carrotallotTony and Janet Mason now rent a secret plot to stop acts of sabotage on their crops Photo: BBC/ALAMY.

BBC One documentary – There’s’ something deeply satisfying about pottering around an allotment and growing your own produce. No doubt that’s why plots are currently in such short supply with waiting lists of up to 40 years in some areas of the country.

By: Adrian Lee
Daily Express
January 22, 2013


It is estimated that there are about 350,000 allotments in the UK but another 150,000 are needed to meet soaring demand.

The boom in popularity is being driven by a desire for homegrown fruit and veg, rising prices at the greengrocers and the wholesome image associated with being outdoors and getting your hands dirty.

Yet behind the genteel veneer allotment wars are raging among the nation’s potting sheds. Last year there were 3,500 disputes involving plot holders, covering everything from rampant weeds and drunken behaviour to alleged land-grabbing and sabotage. For many cultivators, who once had to contend with nothing worse than slugs and blight, it seems the good life is turning sour.

A BBC One documentary tonight will reveal that seething envy and petty jealousy are at the heart of an outbreak of dirty tricks. It involves tales of arson, subterfuge, stolen produce and poisoned water butts. In Kent, following a series of breakins, two brave gardeners are seen hunting a suspect in the nearby woods. In Devon there’s an increasingly bitter civil war between neighbouring growers. Prize vegetables are being snatched and sheds ransacked and it looks like an inside job.

In Newcastle two men fight for the prestigious title of champion gardener.

Read the complete article here.

For those in the UK, the show is available online here for a few days.

1 comment

1 Laura { 01.25.13 at 10:11 am }

Oh dear, the gutter press gets it all out of proportion again, and I am surprised at City Farmer for repeating such garbage without any kind of critical thought or awareness of the nature of it’s source.

There’s always been beak ins and thefts and petty arson and such, mostly bored kids. And there is a robust competitive edge between some plotholders, especially those who grow for show. And there are also some out and out nutters among what is a large population of allotment holders.

But what reigns over all of the pettiness and vandalism and what is normally a healthy competitiveness is a spirit of helping one another, sharing, camaraderie, and mutual support. It’s a live and let live culture on the whole, for the vast majority of us allotmenteers.
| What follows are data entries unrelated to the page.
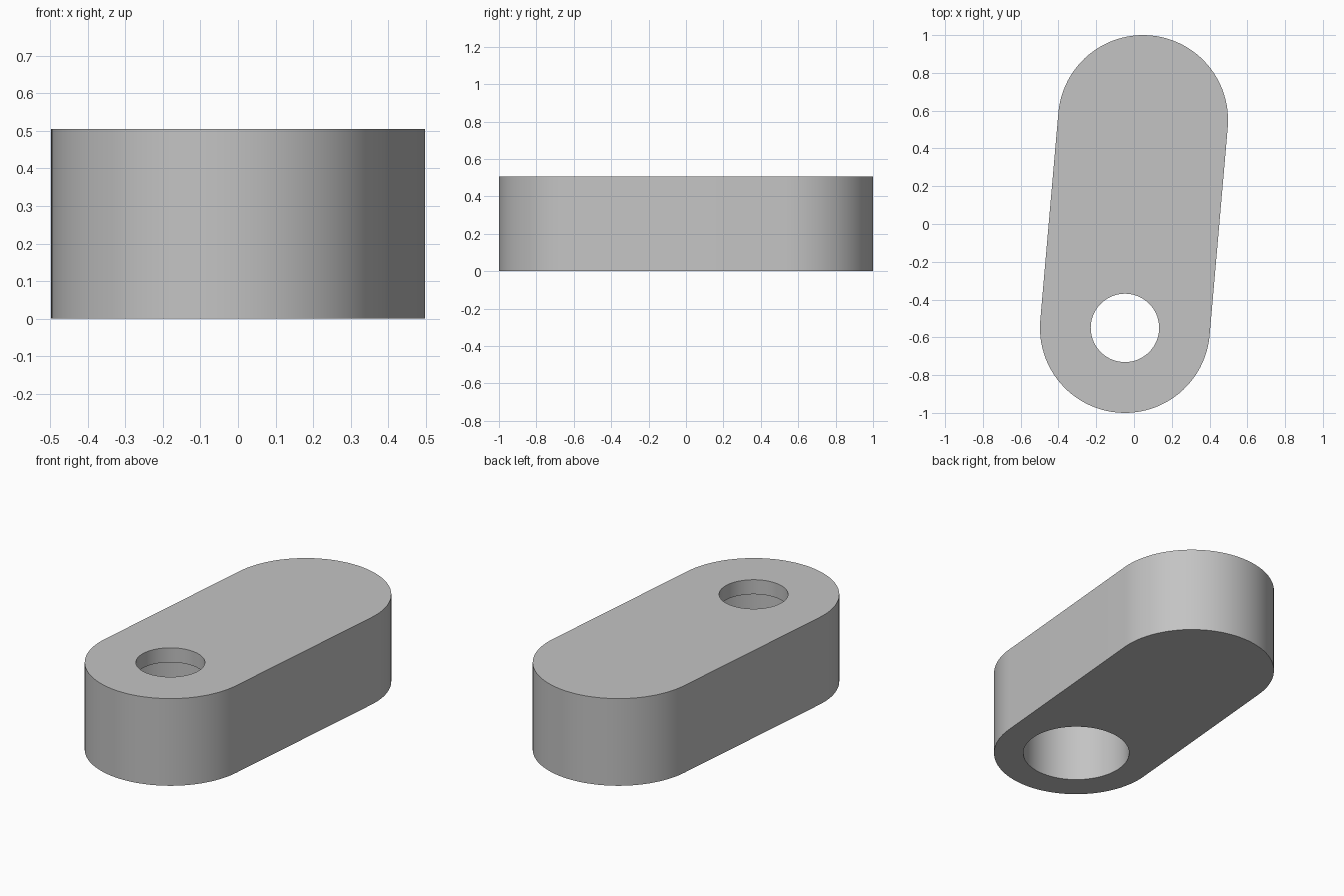
import bpy, bmesh, math
from mathutils import Vector

if "Cube" in bpy.data.objects:
    bpy.data.objects.remove(bpy.data.objects["Cube"], do_unlink=True)

HEIGHT = 0.505
RADIUS = 0.45
BACK_END = Vector((0.048, 0.55, 0))
FRONT_END = -BACK_END
HOLE_RADIUS, BORE_RADIUS = 0.181, 0.29
LIP = 0.084          # thickness left around the small hole
STEPS = 48           # segments per half circle

grey = bpy.data.materials.new("plain_grey")
grey.use_nodes = True
colour = (0.55, 0.55, 0.55, 1)
grey.diffuse_color = colour
grey.node_tree.nodes["Principled BSDF"].inputs["Base Color"].default_value = colour


def arc(centre, radius, start, sweep, steps):
    return [centre + radius * Vector((math.cos(start + sweep * i / steps),
                                      math.sin(start + sweep * i / steps), 0))
            for i in range(steps + 1)]


def prism(name, outline, bottom, top):
    bm = bmesh.new()
    face = bm.faces.new([bm.verts.new((p.x, p.y, bottom)) for p in outline])
    new = bmesh.ops.extrude_face_region(bm, geom=[face])["geom"]
    bmesh.ops.translate(bm, vec=(0, 0, top - bottom),
                        verts=[v for v in new if isinstance(v, bmesh.types.BMVert)])
    bmesh.ops.recalc_face_normals(bm, faces=bm.faces)
    mesh = bpy.data.meshes.new(name)
    bm.to_mesh(mesh)
    bm.free()
    mesh.materials.append(grey)
    obj = bpy.data.objects.new(name, mesh)
    bpy.context.collection.objects.link(obj)
    return obj


# Link body: two round ends joined by straight tangent sides
tilt = math.atan2(BACK_END.y, BACK_END.x) - math.pi / 2
outline = (arc(BACK_END, RADIUS, tilt, math.pi, STEPS)
           + arc(FRONT_END, RADIUS, tilt + math.pi, math.pi, STEPS))
body = prism("link_body", outline, 0, HEIGHT)

# Small through hole on top, wide bore underneath
cutters = []
for name, radius, bottom, top in (
        ("bore_cutter", BORE_RADIUS, -0.1, HEIGHT - LIP),
        ("hole_cutter", HOLE_RADIUS, HEIGHT - 2 * LIP, HEIGHT + 0.1)):
    circle = arc(FRONT_END, radius, 0, 2 * math.pi, 2 * STEPS)[:-1]
    cutter = prism(name, circle, bottom, top)
    cutter.hide_render = True
    cutters.append(cutter)

bpy.ops.object.select_all(action='DESELECT')
bpy.context.view_layer.objects.active = body
body.select_set(True)
for cutter in cutters:
    mod = body.modifiers.new(cutter.name, 'BOOLEAN')
    mod.operation = 'DIFFERENCE'
    mod.solver = 'EXACT'
    mod.object = cutter
    bpy.ops.object.modifier_apply(modifier=mod.name)
    bpy.data.objects.remove(cutter, do_unlink=True)

bpy.ops.object.shade_smooth_by_angle(angle=math.radians(30))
But I guess that kind of story would not sell newspapers, at least not the gutter press kind.

City Farmer, think before you spread this kind of stuff, and check and verify your sources, please.